Explainer on Lords Amendments to the Environment Bill re. Storm Overflows
I share the concerns of constituents about storm overflows and need no convincing as to the importance of ensuring clean and healthy rivers. This is something I have worked on since I was elected and currently have a joint campaign with Danny Kruger MP concerning the state of our chalk streams through which I have lobbied Thames Water and Ministers. In addition, I worked with the Lambourn community to secure a significant programme of work from Thames Water (I believe the most significant they had conducted for over a decade) to address and reduce this problem in the village. This work is now close to completion.
Therefore, the Lords amendment in question (section 141A of Amendment 45) concerning “storm overflows” is something I entirely agree with in principle.
The difficulty is that it came with no plan as to how the measures could be delivered and no impact assessment whatsoever. Initial estimates made by independent officials put the cost of complete elimination at approximately £150 billion. This is because it would require a transformation of the national sewage system, much of which was designed in the Victorian era, with significant disruption to homes and businesses across West Berkshire.
To put this figure into perspective, it is more than the entire schools, policing and defence budgets put together.
Signing this measure into law before a detailed plan and thorough impact assessment had been prepared would have amounted to signing a blank cheque on behalf of you – the bill payer -given the inevitable implications it would have for water bills. So, the vote against was not about the principle, it is about the mechanism for delivery.
There is so much that is positive in the Environment Bill to accelerate the process of cleaning up our waterways. And indeed, I was pleased to support other amendments in the Environment Bill which also went directly to the issue of storm overflows including:
- A legal duty on the Government to publish a plan no later than 1 September 2022 to reduce sewage discharges from storm overflows.
- A separate amendment placing a legal duty on Government to publish a report on the ‘mechanics’ of eliminating overflows entirely (which is also due before 1 September next year).
Both of these are essential to provide the public with up-front and comprehensive information on the cost and impact of eliminating storm overflows. Between the Government plan on storm overflows and the new elimination report, we will understand precisely how we can best tackle storm overflows and, most importantly, undertake the detailed practical work required to understand how we can deliver on these ambitions.
Other amendments in the Bill (which I supported) set out immediate action on this issue including:
- A new duty on water companies to publish near real time information (within 1 hour) of the commencement of an overflow, its location and when it ceases.
- A new duty on water companies and on the Environment Agency to publish data on storm overflow operation on an annual basis. This includes a Drainage and Sewerage Management Plan to show the improvements they will make to their networks and when, and specifically how storm overflows will be addressed through these plans.
- A new duty on water companies to continuously monitor the water quality upstream and downstream of a storm overflow and of sewage disposal works.

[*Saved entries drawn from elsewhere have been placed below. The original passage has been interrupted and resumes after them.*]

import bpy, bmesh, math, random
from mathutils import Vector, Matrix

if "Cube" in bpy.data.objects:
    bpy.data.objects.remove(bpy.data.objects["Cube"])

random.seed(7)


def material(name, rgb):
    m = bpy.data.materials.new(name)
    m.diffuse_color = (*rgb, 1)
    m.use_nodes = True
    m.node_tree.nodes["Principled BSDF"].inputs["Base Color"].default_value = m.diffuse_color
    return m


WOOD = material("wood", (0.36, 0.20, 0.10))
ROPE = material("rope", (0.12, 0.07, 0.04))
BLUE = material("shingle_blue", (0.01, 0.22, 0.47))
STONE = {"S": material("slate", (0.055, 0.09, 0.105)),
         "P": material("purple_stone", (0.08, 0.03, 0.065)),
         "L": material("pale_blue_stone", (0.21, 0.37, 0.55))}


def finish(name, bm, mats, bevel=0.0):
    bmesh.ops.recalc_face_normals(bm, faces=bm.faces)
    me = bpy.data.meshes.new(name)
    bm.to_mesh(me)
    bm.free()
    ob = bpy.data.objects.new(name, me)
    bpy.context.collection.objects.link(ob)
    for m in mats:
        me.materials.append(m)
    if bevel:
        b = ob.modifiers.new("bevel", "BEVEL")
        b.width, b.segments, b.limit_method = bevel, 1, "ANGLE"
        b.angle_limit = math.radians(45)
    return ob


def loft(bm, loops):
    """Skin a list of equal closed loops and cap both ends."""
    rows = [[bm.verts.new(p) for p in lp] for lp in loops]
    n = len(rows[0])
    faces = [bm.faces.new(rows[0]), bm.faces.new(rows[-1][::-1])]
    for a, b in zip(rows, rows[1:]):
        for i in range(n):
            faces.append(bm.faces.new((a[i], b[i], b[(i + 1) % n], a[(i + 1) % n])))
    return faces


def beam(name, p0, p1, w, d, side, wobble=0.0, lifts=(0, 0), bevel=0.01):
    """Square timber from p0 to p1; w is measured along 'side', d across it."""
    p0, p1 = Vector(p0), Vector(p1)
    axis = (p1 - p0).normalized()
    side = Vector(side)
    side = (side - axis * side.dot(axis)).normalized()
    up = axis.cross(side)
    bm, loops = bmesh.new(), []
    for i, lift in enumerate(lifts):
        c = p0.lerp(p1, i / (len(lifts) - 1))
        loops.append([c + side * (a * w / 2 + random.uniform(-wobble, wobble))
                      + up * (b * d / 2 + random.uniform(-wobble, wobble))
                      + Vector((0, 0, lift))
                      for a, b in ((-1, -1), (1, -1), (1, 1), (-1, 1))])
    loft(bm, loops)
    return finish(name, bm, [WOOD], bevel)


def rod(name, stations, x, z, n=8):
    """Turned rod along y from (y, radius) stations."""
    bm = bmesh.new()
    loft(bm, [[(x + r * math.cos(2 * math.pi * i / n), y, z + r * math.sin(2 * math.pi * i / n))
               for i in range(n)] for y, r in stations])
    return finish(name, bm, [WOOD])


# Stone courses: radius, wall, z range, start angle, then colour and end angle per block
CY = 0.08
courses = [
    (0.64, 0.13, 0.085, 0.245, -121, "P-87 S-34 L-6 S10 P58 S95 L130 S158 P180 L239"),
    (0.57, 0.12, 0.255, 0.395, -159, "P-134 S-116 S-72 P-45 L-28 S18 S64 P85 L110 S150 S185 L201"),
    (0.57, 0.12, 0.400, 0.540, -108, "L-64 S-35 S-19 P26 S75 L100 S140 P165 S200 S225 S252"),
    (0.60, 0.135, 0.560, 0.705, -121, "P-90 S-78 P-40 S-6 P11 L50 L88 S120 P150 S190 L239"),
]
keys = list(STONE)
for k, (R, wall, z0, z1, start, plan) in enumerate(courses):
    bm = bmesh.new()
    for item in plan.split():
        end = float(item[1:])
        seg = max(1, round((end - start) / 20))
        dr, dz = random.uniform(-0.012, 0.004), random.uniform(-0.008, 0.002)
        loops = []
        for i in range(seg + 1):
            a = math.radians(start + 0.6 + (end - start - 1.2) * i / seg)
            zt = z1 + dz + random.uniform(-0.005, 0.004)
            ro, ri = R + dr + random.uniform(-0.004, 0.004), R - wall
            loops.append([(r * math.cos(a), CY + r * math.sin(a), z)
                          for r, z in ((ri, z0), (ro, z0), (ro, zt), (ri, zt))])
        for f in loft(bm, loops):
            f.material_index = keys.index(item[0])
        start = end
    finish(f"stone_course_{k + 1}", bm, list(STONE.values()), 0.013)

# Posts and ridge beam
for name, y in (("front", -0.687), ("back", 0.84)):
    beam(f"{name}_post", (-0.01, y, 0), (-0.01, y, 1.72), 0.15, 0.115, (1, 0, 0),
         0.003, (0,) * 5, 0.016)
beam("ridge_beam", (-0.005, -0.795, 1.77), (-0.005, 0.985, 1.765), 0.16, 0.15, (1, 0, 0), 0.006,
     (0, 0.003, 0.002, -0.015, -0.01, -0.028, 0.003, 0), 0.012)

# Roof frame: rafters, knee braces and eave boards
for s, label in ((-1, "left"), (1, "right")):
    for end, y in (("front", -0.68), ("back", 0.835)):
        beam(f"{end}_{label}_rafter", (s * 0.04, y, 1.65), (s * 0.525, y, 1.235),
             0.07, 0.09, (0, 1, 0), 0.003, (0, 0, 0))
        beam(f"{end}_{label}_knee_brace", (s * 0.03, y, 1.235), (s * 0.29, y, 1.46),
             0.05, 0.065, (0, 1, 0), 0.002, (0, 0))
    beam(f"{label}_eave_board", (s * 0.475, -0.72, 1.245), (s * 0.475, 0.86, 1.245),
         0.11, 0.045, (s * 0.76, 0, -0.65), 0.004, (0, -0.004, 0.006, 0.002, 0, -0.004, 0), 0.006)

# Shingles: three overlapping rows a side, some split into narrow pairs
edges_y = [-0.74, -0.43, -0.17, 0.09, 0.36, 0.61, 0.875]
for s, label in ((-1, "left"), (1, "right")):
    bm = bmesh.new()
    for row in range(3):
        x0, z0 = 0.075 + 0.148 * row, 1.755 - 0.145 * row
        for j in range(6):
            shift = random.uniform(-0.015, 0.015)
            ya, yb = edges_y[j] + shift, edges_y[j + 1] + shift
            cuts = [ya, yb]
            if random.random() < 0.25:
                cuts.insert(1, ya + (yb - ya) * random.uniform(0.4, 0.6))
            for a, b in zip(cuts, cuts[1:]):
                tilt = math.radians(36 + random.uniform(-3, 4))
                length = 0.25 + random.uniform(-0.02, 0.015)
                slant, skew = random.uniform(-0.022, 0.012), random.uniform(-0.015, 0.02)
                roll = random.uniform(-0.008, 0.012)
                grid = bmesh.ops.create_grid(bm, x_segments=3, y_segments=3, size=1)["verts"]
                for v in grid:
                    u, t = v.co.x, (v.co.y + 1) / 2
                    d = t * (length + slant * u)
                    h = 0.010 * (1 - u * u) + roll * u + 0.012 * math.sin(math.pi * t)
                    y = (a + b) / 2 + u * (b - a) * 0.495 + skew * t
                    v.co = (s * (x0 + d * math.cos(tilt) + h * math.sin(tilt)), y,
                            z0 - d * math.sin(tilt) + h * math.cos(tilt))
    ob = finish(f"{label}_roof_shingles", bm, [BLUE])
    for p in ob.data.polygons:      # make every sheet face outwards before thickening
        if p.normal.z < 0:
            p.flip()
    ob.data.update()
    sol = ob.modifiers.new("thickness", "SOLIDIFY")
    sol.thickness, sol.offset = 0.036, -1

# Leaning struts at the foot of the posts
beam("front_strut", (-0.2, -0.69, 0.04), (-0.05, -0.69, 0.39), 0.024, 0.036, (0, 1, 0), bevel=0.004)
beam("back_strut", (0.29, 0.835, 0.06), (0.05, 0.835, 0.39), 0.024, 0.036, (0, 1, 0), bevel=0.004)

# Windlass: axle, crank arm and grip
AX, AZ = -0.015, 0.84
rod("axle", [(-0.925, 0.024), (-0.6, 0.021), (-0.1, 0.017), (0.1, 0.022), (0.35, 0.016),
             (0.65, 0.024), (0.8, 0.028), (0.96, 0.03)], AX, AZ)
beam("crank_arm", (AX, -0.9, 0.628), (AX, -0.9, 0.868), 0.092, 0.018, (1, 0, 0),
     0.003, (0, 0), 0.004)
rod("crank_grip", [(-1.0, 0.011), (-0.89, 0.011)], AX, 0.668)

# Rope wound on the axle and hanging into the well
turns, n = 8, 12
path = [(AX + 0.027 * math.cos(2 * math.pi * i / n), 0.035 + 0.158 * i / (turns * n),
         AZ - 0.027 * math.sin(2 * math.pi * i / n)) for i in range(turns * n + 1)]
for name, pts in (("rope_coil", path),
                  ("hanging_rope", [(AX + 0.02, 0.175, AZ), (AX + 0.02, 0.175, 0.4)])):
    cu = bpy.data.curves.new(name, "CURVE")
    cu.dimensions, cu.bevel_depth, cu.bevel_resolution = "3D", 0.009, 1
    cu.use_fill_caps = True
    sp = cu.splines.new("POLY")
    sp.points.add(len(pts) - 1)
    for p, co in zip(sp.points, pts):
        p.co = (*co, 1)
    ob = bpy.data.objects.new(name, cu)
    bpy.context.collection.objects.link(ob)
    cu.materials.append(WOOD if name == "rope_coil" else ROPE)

Outside of the Bill, Ministers have made their expectations crystal clear in DEFRA’s draft Strategic Policy Statement to OFWAT. For the first time the Government will be telling the water industry’s financial regulator the steps that it expects water companies to be taking to “significantly reduce storm overflows” and that it expects funding to be approved for them to do so.
All of these measures are informed by the work of the Storm Overflows Task Force which was established in August 2020 by DEFRA with the specific objective of driving progress in reducing sewage discharges.
I hope this information is helpful and reassures you that any suggestion MPs are not taking firm action on storm overflows is untrue. Last week I voted on a range of immediate steps to address this, together with a legal and costed plan to reduce and eliminate storm overflows entirely.